Bureau officials said in a statement that a police dog had been used in Lodge Grass on that date during the apprehension of a suspect who was pulled over, stepped out of his vehicle and allegedly assaulted an officer.

The dog was commanded to release the suspect but that “did not initially occur,” the statement said. Charges against the suspect are pending.

Officer Steve Stallings was the handler for a dog that latched onto the leg of the tribal member following a traffic stop in Lodge Grass, according to the complaint. He could not be reached for comment.

Despite his attempts to restrain the animal, it continued to hold the suspect's leg in its jaws even after the man was on the ground and in handcuffs, causing extensive injuries that required the suspect to be hospitalized, the prosecutor said.

Sibley said he filed the complaint Wednesday in Crow Nation Tribal Court, but did not know when Stallings would be officially served with the suit. Because Stallings is not Native American, he cannot be charged with criminal offenses in tribal court.

He's accused of criminal endangerment and negligent endangerment in addition to aggravated assault.

The prosecutor said he decided to pursue charges after reviewing cellphone video of the incident captured by the suspect's wife.

“Law enforcement has to be held to a similar standard or higher standards than the public,” Sibley said. “The bottom line is if you don’t have the ability to control the dog, you don’t have any business deploying it.”

The suspect had been stopped for allegedly running a stop sign and erratic driving, according to the complaint and Sibley.

A confrontation occurred and the officer who had pulled over the suspect used his Taser twice on him before Stallings arrived and deployed the dog, according to the complaint.

The suspect, who could not be reached for comment, faces charges of resisting, obstructing and assaulting an officer and is due to make an initial court appearance next month, Sibley said.

The bureau said the case was under investigation. Officials declined to say if Stallings was still working on the Crow reservation or if the officer allegedly assaulted by the suspect suffered injuries.

Lack of adequate law enforcement has long plagued the 2.3 million acre reservation along the Wyoming line. Tribal Chairman Frank White Clay said more officers are needed, but they must be adequately trained.

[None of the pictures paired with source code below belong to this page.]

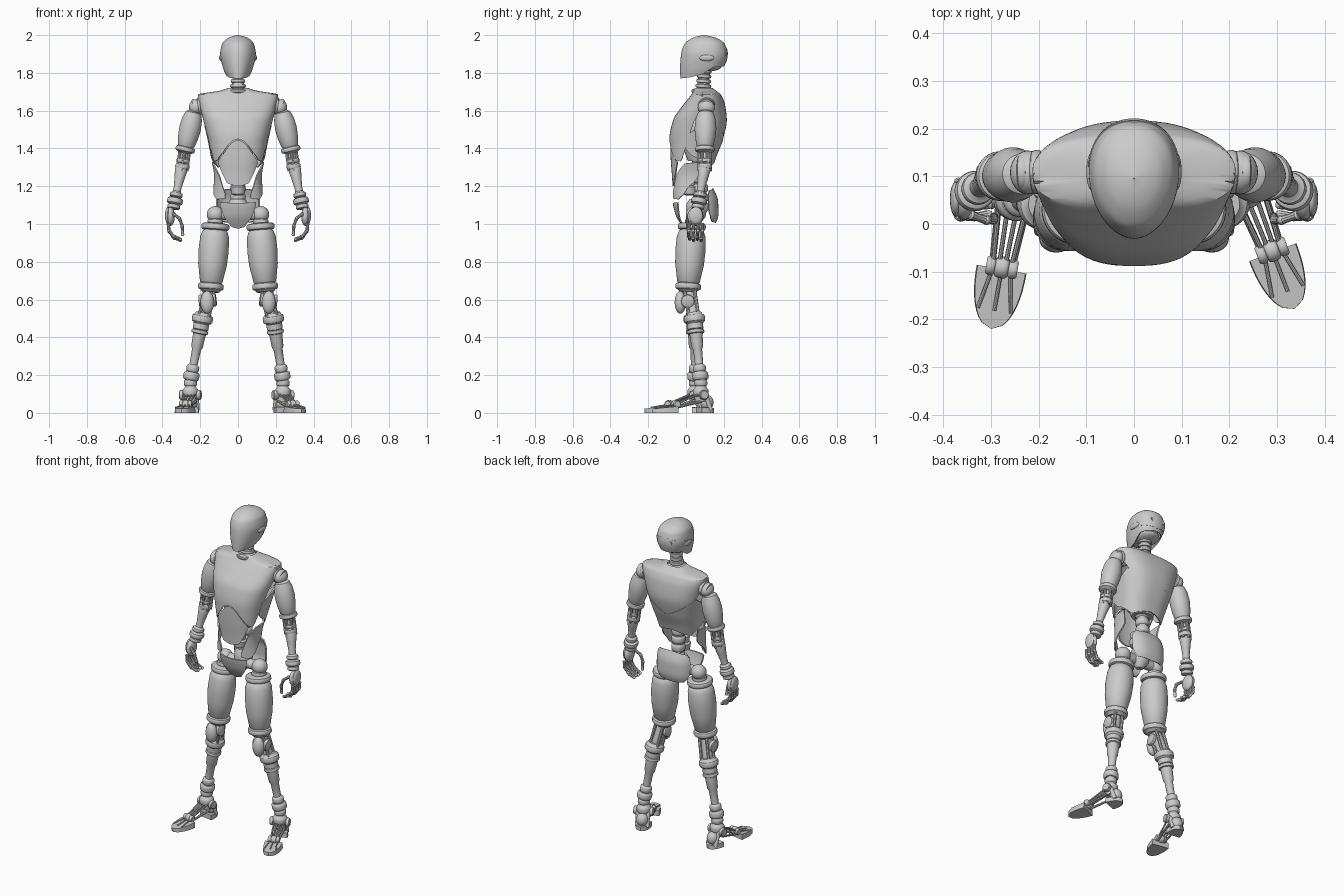
import bpy, bmesh
from math import sin, cos, pi, radians, copysign
from mathutils import Vector, Matrix

if "Cube" in bpy.data.objects:
    bpy.data.objects.remove(bpy.data.objects["Cube"])


def finish(name, bm, mat=None):
    bmesh.ops.remove_doubles(bm, verts=bm.verts, dist=1e-5)
    bmesh.ops.recalc_face_normals(bm, faces=bm.faces)
    me = bpy.data.meshes.new(name)
    bm.to_mesh(me)
    bm.free()
    if mat:
        me.transform(mat)
    ob = bpy.data.objects.new(name, me)
    bpy.context.collection.objects.link(ob)
    return ob


def lin(pts, x):
    for (a, va), (b, vb) in zip(pts, pts[1:]):
        if x <= b:
            return va + (vb - va) * max(0, (x - a) / (b - a))
    return pts[-1][1]


def smooth(pts, x):
    # monotone cubic interpolation
    d = [(q[1] - p[1]) / (q[0] - p[0]) for p, q in zip(pts, pts[1:])]
    m = [d[0]] + [0 if a * b <= 0 else 2 * a * b / (a + b) for a, b in zip(d, d[1:])] + [d[-1]]
    x = min(max(x, pts[0][0]), pts[-1][0])
    i = max(k for k in range(len(d)) if x >= pts[k][0])
    h = pts[i + 1][0] - pts[i][0]
    t = (x - pts[i][0]) / h
    return (pts[i][1] * (2*t**3 - 3*t*t + 1) + m[i] * h * (t**3 - 2*t*t + t)
            + pts[i + 1][1] * (3*t*t - 2*t**3) + m[i + 1] * h * (t**3 - t*t))


def panel(name, secs, a0, a1, zlo, zhi, n=48, rows=24, power=2.6, egg=0, scale=1, thick=.008):
    """Curved plate cut from a lofted body (z, half width, front y, back y); angle 0 faces front."""
    prof = [sorted((s[0], s[k]) for s in secs) for k in (1, 2, 3)]
    bm = bmesh.new()
    grid = []
    for i in range(n + 1):
        deg = a0 + (a1 - a0) * i / n
        k = min(abs(deg), abs(360 - deg))
        lo, hi, a = lin(zlo, k), lin(zhi, k), radians(deg)
        sx, cy = [copysign(abs(v) ** (2 / power), v) for v in (sin(a), cos(a))]
        col = []
        for j in range(rows + 1):
            z = lo + (hi - lo) * sin(pi / 2 * j / rows)
            rx, yf, yb = [smooth(p, z) for p in prof]
            rx, ry = rx * scale, (yb - yf) / 2 * scale
            col.append(bm.verts.new((rx * sx * (1 - egg * cos(a)), (yf + yb) / 2 - ry * cy, z)))
        grid.append(col)
    for c, d in zip(grid, grid[1:]):
        for j in range(rows):
            bm.faces.new((c[j], d[j], d[j + 1], c[j + 1]))
    bmesh.ops.remove_doubles(bm, verts=bm.verts, dist=1e-5)
    bmesh.ops.recalc_face_normals(bm, faces=bm.faces)
    bmesh.ops.solidify(bm, geom=bm.faces[:], thickness=thick)
    return finish(name, bm)


def lathe(name, p0, p1, prof, n=24, mat=None):
    """Turned part along p0-p1; prof is (fraction, radius)."""
    p0, p1 = Vector(p0), Vector(p1)
    q = (p1 - p0).to_track_quat('Z', 'Y')
    L = (p1 - p0).length
    bm = bmesh.new()
    rings = [[bm.verts.new(p0 + q @ Vector((r * cos(2*pi*i/n), r * sin(2*pi*i/n), t * L)))
              for i in range(n)] for t, r in prof]
    for a, b in zip(rings, rings[1:]):
        for i in range(n):
            bm.faces.new((a[i], a[i - 1], b[i - 1], b[i]))
    bm.faces.new(rings[0])
    bm.faces.new(rings[-1])
    return finish(name, bm, mat)


def bead(t, r, h):
    return [(t - h, r * .8), (t - h * .75, r * .95), (t - h * .4, r), (t + h * .4, r), (t + h * .75, r * .95), (t + h, r * .8)]


def rod(name, p0, p1, r, n=12, mat=None):
    return lathe(name, p0, p1, [(0, r), (1, r)], n, mat)


def rods_around(name, p0, p1, R, r, n=4):
    for i in range(n):
        o = Vector((R * cos(2*pi*(i + .5)/n), R * sin(2*pi*(i + .5)/n), 0))
        rod(name, Vector(p0) + o, Vector(p1) + o, r, 8)


def ball(name, c, size, mat=None):
    bm = bmesh.new()
    bmesh.ops.create_uvsphere(bm, u_segments=24, v_segments=14, radius=1)
    m = Matrix.Translation(c) @ Matrix.Diagonal((*size, 1))
    return finish(name, bm, mat @ m if mat else m)


# head shell, ears, rear band
skull = [(1.76, .05, -.03, .15), (1.83, .08, -.031, .2), (1.9, .094, -.026, .219), (1.95, .085, -.01, .207),
         (1.98, .06, .025, .172), (1.994, .03, .06, .13), (2.0, .001, .094, .096)]
panel("head", skull, -180, 180, [(0, 1.77), (60, 1.775), (95, 1.79), (120, 1.83), (180, 1.835)],
      [(0, 2), (180, 2)], 64, 32, 2.1, .1)
panel("head_rear_band", skull, 100, 260, [(100, 1.87), (180, 1.85)], [(100, 1.9), (180, 1.93)], 32, 6, 2.1, .1, 1.02)
ball("head_base", (0, .09, 1.835), (.075, .1, .03))
for s in (-1, 1):
    ball("ear", (s * .088, .11, 1.88), (.012, .04, .018))
    rod("rear_sensor", (s * .035, .19, 1.9), (s * .037, .216, 1.9), .012)

# neck and spine
lathe("neck", (0, .085, 1.64), (0, .1, 1.84), [(0, .06)] + bead(.3, .06, .06) + bead(.45, .042, .05)
      + bead(.58, .038, .05) + bead(.71, .038, .05) + bead(.84, .038, .05) + [(1, .03)])
lathe("spine", (0, .08, 1.06), (0, .07, 1.42), [(0, .03)] + [p for i in range(7) for p in bead(.08 + .14*i, .04, .06)] + [(1, .03)])
lathe("torso_core", (0, .07, 1.33), (0, .09, 1.66), [(0, .06), (.2, .09), (.7, .1), (1, .06)])
lathe("waist_collar", (0, .02, 1.15), (0, .02, 1.24), [(0, .02), (.1, .035), (.5, .04), (.6, .03), (1, .035)])

# torso plates
body = [(1.72, .05, .05, .14), (1.705, .1, .042, .16), (1.685, .213, .028, .185), (1.63, .204, -.015, .207),
        (1.55, .185, -.068, .216), (1.45, .16, -.088, .195), (1.35, .14, -.085, .155),
        (1.25, .122, -.077, .13), (1.1, .14, -.07, .15)]
panel("chest", body, -180, 180, [(0, 1.45), (8, 1.437), (25, 1.385), (48, 1.337), (66, 1.33), (77, 1.42),
      (84, 1.58), (92, 1.62), (104, 1.61), (125, 1.53), (150, 1.48), (180, 1.42)], [(0, 1.72), (180, 1.72)], 96, 30)
panel("abdomen", body, -50, 50, [(0, 1.2), (22, 1.215), (40, 1.27), (50, 1.32)],
      [(0, 1.445), (8, 1.43), (25, 1.378), (50, 1.325)], 40, 14, scale=.97)
panel("lower_back", body, 75, 285, [(75, 1.4), (90, 1.36), (130, 1.3), (180, 1.33)],
      [(75, 1.47), (85, 1.5), (115, 1.56), (180, 1.44)], 56, 12, scale=.96)
for s in (-1, 1):
    panel("waist_side_plate", body, s * 25, s * 105, [(25, 1.135), (50, 1.13), (70, 1.155), (105, 1.25)],
          [(25, 1.16), (50, 1.26), (75, 1.32), (105, 1.33)], 24, 10, scale=.97)

# pelvis
hip = [(1.2, .13, -.07, .14), (1.12, .13, -.07, .17), (1.05, .125, -.055, .172), (.97, .1, -.01, .14)]
panel("groin_plate", hip, -42, 42, [(0, .975), (14, .985), (32, 1.04), (42, 1.1)], [(0, 1.11), (42, 1.115)], 28, 12)
panel("seat_plate", hip, 120, 240, [(120, 1.06), (126, 1.03), (138, 1.01), (180, 1.005)],
      [(120, 1.13), (126, 1.16), (138, 1.18), (180, 1.19)], 40, 14)
rod("hip_axle", (-.13, .045, 1.05), (.13, .045, 1.05), .03, 20)
lathe("pelvis_core", (0, .05, 1.0), (0, .06, 1.13), [(0, .02), (.3, .05), (.8, .055), (1, .04)])


def arm(s):
    P = lambda x, y, z: Vector((s * x, y, z))
    # shoulder
    lathe("shoulder_axle", P(.14, .11, 1.63), P(.245, .108, 1.62), [(0, .03)] + bead(.3, .042, .12) + bead(.6, .046, .12) + bead(.88, .04, .1))
    ball("shoulder_joint", P(.222, .108, 1.618), (.038, .046, .042))
    # upper arm
    lathe("upper_arm", P(.232, .105, 1.6), P(.284, .1, 1.375), [(0, .025), (.05, .042), (.2, .053), (.42, .058), (.65, .053),
          (.82, .045)] + bead(.91, .052, .06) + [(1, .03)], 32)
    # elbow
    e0, e1 = P(.283, .1, 1.38), P(.297, .1, 1.28)
    rod("elbow_core", e0, e1, .022, 16)
    rods_around("elbow_rod", e0, e1, .03, .008, 6)
    lathe("elbow_collar", P(.289, .1, 1.35), P(.296, .1, 1.29), bead(.25, .035, .2) + bead(.75, .038, .25))
    # forearm and wrist
    lathe("forearm", P(.296, .1, 1.31), P(.342, .062, 1.08), [(0, .03), (.1, .034), (.3, .027), (.5, .021), (.6, .021)]
          + bead(.68, .034, .05) + [(.74, .022)] + bead(.82, .042, .07) + bead(.95, .034, .05), 24)
    # palm
    ball("palm", P(.357, .05, 1.04), (.022, .042, .05))
    ball("palm_back_plate", P(.373, .052, 1.045), (.013, .037, .045))
    # fingers and thumb
    paths = [("finger", [(.368, .018 + .023*i, 1.005), (.366, .015 + .024*i, .965), (.34, .015 + .022*i, .935 - .008*(i % 2)),
                         (.305, .02 + .02*i, .92 - .006*(i % 2))]) for i in range(4)]
    paths.append(("thumb", [(.345, .02, 1.055), (.31, .008, 1.03), (.295, .008, .99), (.293, .015, .945)]))
    for name, pts in paths:
        for a, b in zip(pts, pts[1:]):
            lathe(name, P(*a), P(*b), [(0, .007), (.1, .0105), (.45, .008), (.9, .009), (1, .006)], 10)
            ball(name + "_knuckle", P(*b), (.009,) * 3)


def leg(s, ax, ay, yaw):
    P = lambda x, y, z: Vector((s * x, y, z))
    # hip joint
    ball("hip_joint", P(.12, .045, 1.05), (.045, .045, .045))
    lathe("hip_post", P(.12, .042, 1.06), P(.121, .032, .96), [(0, .03)] + bead(.5, .042, .15) + [(1, .05)])
    # thigh
    lathe("thigh", P(.118, .032, 1.005), P(.146, .01, .64), [(0, .045)] + bead(.055, .074, .05) + [(.12, .066), (.2, .076),
          (.4, .08), (.6, .076), (.85, .06)] + bead(.92, .068, .05) + [(1, .045)], 36)
    # knee
    lathe("knee_axle", P(.115, .005, .6), P(.207, .01, .59), bead(.12, .035, .12) + bead(.5, .042, .2) + bead(.88, .035, .12))
    ball("knee_cap", P(.163, -.03, .585), (.036, .03, .06))
    rod("knee_link", P(.147, .015, .65), P(.185, .045, .5), .03, 16)
    rods_around("knee_rod", P(.15, .02, .65), P(.182, .042, .5), .037, .009, 4)
    # shin
    a = Vector((ax, ay, 0))
    lathe("shin", P(.182, .042, .53), a + Vector((0, 0, .17)), [(0, .04)] + bead(.09, .056, .06) + [(.16, .042), (.24, .042)]
          + bead(.28, .045, .03) + [(.34, .034), (.5, .031), (.54, .024), (.76, .022)] + bead(.82, .034, .05) + bead(.93, .043, .06))
    # foot, built in its own frame and turned outward
    M = Matrix.Translation(a) @ Matrix.Rotation(radians(yaw), 4, 'Z')
    lathe("ankle", (0, 0, .06), (0, 0, .2), [(0, .03)] + bead(.35, .042, .15) + bead(.7, .035, .12) + [(1, .03)], mat=M)
    lathe("ankle_axle", (-.058, 0, .095), (.058, 0, .095), bead(.1, .026, .1) + [(.3, .02), (.7, .02)] + bead(.9, .026, .1), mat=M)
    pad = [(.053 * (1 - abs(t)**2.3)**.5, t) for t in (i / 12 for i in range(13))]

    def sole(name, y0, ln, w, z1, z2):
        out = [(x * w, y0 + t * ln) for x, t in pad] + [(-x * w, y0 + t * ln) for x, t in pad[-2::-1]]
        bm = bmesh.new()
        lo = [bm.verts.new((x, y, 0)) for x, y in out]
        hi = [bm.verts.new((x * .96, y, z1 + (z2 - z1) * (y - y0) / ln)) for x, y in out]
        bm.faces.new(lo)
        bm.faces.new(hi)
        for i in range(len(lo)):
            bm.faces.new((lo[i], lo[i - 1], hi[i - 1], hi[i]))
        finish(name, bm, M)
    sole("toe_pad", -.147, -.127, 1, .035, .022)
    sole("heel_pad", -.01, .085, .85, .03, .025)
    lathe("ball_joint", (-.034, -.143, .045), (.034, -.143, .045), bead(.15, .02, .14) + bead(.5, .023, .2) + bead(.85, .02, .14), mat=M)
    for x in (-.024, -.008, .008, .024):
        rod("instep_rod", (x * 1.2, -.02, .1), (x * .8, -.14, .05), .005, 8, M)
    for x in (-.035, 0, .035):
        rod("toe_rod", (x * .5, -.14, .045), (x, -.235, .028), .004, 8, M)
    for x in (-.03, .03):
        rod("heel_strut", (x, .015, .1), (x, .045, .015), .012, 12, M)
        rod("arch_strut", (x, -.01, .06), (x * .7, -.14, .03), .007, 8, M)
    ball("heel", (0, .035, .055), (.035, .035, .04), M)


for s in (-1, 1):
    arm(s)
leg(-1, -.252, .05, -10)
leg(1, .238, .078, 21)

bpy.ops.object.select_all(action='SELECT')
bpy.context.view_layer.objects.active = bpy.context.selected_objects[0]
bpy.ops.object.shade_smooth_by_angle(angle=radians(35))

A statement released by the tribe said the incident was “a violent abuse of power.”

“The video clearly shows an officer who is not properly trained, who cannot control a K-9 and shouldn’t be policing our people and tribal lands,” White Clay said.